Critics of the framework were slow off the mark, it seemed to me. Many consider the negotiations, as Obama has pursued them, so self-evidently misguided as to eliminate the need for analyzing in detail that which they produce.
This may well be true as a matter of logic. However, effective advocacy requires not only focusing on the big picture, but also getting into the weeds.
Fortunately, as Max Boot points out, highly respected analysts (including some Democrats) have spoken out against the deal in recent days. For example, Henry Kissinger and George Shultz made a compelling case against the “framework” in the Wall Street Journal. They argued that the contemplated agreement will be extremely difficult to enforce; that it will be almost impossible to reimpose sanctions if Iran is caught cheating; and that it will increase Iran’s regional power and produce a nuclear arms race in the Middle East.
Kissinger and Shultz cheated. They used lots of “big words and big thoughts.”

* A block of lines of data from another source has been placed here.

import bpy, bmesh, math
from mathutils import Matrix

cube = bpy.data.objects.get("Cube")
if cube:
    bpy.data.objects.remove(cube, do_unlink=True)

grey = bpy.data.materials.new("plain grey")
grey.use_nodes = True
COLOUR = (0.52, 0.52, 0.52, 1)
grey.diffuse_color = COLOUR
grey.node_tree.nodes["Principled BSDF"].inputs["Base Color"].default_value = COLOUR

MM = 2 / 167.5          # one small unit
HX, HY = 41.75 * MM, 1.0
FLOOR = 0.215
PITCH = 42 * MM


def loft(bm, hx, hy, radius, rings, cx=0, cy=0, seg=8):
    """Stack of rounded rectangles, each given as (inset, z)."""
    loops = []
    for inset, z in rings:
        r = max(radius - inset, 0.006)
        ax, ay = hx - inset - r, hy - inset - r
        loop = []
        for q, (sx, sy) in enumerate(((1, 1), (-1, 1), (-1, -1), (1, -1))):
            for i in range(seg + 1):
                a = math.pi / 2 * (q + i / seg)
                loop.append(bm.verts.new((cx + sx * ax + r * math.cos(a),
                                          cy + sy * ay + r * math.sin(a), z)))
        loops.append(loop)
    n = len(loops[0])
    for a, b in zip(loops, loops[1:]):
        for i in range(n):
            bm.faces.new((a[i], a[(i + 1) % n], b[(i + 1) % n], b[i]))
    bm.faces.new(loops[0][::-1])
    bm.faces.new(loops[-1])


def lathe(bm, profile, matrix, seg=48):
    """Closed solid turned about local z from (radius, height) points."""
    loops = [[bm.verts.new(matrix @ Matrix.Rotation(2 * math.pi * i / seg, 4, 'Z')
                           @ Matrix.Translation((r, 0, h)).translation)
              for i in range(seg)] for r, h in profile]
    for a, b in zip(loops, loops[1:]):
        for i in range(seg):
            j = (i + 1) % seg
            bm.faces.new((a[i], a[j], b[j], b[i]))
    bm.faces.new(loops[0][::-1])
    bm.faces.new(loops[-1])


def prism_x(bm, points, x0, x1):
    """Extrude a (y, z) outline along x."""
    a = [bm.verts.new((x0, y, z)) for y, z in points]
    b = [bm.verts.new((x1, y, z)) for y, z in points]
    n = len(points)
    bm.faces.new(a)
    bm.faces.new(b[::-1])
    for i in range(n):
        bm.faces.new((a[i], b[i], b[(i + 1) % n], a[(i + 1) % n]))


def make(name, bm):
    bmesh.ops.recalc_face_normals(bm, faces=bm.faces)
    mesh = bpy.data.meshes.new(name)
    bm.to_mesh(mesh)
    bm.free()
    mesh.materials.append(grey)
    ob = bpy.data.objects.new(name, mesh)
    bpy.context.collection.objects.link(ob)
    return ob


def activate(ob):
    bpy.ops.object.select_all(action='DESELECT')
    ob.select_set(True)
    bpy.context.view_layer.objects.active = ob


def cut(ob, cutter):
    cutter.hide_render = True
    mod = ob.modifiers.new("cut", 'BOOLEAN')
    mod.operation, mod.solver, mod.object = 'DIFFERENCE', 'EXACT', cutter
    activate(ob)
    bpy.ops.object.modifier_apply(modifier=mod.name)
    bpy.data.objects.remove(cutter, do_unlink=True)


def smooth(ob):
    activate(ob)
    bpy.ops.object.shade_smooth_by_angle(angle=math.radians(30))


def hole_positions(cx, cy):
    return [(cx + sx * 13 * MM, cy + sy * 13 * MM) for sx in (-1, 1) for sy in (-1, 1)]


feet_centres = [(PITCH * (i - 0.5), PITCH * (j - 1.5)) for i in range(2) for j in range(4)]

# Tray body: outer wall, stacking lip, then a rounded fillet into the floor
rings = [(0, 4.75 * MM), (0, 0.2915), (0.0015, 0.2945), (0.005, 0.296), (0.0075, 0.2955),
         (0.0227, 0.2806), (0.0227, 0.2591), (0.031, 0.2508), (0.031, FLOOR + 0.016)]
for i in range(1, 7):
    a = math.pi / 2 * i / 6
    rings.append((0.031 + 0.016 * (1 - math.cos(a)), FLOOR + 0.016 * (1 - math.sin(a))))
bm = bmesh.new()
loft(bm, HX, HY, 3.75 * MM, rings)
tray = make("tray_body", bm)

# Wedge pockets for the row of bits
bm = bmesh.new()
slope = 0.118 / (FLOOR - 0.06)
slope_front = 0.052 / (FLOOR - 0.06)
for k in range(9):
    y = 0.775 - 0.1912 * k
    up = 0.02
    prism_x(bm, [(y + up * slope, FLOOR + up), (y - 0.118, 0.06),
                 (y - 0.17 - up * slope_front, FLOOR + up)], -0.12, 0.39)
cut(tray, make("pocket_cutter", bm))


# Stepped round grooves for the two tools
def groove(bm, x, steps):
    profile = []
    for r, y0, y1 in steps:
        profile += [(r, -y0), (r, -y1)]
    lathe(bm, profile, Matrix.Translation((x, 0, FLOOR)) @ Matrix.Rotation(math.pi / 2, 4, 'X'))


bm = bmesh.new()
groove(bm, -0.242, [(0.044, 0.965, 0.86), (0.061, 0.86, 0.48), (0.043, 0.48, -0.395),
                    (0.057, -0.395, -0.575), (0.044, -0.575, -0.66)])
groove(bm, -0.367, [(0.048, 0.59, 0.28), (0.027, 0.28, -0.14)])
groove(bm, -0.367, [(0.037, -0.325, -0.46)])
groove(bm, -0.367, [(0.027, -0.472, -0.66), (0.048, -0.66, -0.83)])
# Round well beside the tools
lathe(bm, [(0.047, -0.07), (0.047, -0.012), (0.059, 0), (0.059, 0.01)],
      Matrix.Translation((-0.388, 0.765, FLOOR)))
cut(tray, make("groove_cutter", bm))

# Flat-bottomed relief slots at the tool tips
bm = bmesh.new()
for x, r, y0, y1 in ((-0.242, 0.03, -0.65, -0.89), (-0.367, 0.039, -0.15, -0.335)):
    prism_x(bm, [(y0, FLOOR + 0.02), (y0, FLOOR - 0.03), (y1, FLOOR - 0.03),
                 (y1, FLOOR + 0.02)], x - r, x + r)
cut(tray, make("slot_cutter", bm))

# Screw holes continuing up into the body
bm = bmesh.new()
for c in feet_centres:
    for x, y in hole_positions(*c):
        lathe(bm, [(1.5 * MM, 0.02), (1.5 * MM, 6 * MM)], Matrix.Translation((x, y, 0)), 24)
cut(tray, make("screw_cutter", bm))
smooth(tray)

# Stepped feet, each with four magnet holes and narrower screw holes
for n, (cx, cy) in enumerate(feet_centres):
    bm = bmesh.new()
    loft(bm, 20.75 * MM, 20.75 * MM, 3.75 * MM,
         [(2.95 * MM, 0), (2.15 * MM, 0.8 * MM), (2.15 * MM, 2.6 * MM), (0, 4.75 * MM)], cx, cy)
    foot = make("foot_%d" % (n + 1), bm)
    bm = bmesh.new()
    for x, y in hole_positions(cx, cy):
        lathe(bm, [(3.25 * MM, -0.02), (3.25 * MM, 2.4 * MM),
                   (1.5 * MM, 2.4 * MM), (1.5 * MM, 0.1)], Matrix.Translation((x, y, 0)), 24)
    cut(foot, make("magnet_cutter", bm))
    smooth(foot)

But Aaron David Miller, one of Bill Clinton’s chief Middle East negotiators, made it simple enough even for Marie Harf. He said: “What we know now suggests that the mullahs got the better end of the deal.”
Similarly, William Golston, a former Clinton aide, argued that the “deal” should be significantly strengthened. He went so far as to suggest that Israel has valid concerns and that Obama should relax his opposition to meaningful congressional involvement in vetting a final agreement.
But the biggest blow to Obama’s PR campaign has come not from respected domestic critics, but from the Iranian regime. It has disputed Team Obama’s description of what the framework entails. It has insisted that sanctions must be lifted immediately rather than as Iran begins to comply. And it has insisted that Iranian military facilities will be off-limits to inspectors.
Thus the mullahs have, as Obama would put it, strengthened the hardliners — in this case, American critics of the “framework” who were back on their heels when it was announced. It strikes me that they have greater belief in Obama’s ability to foil his domestic critics than in his willingness to drive a hard bargain with Iran.
If so, they have sized Obama up correctly.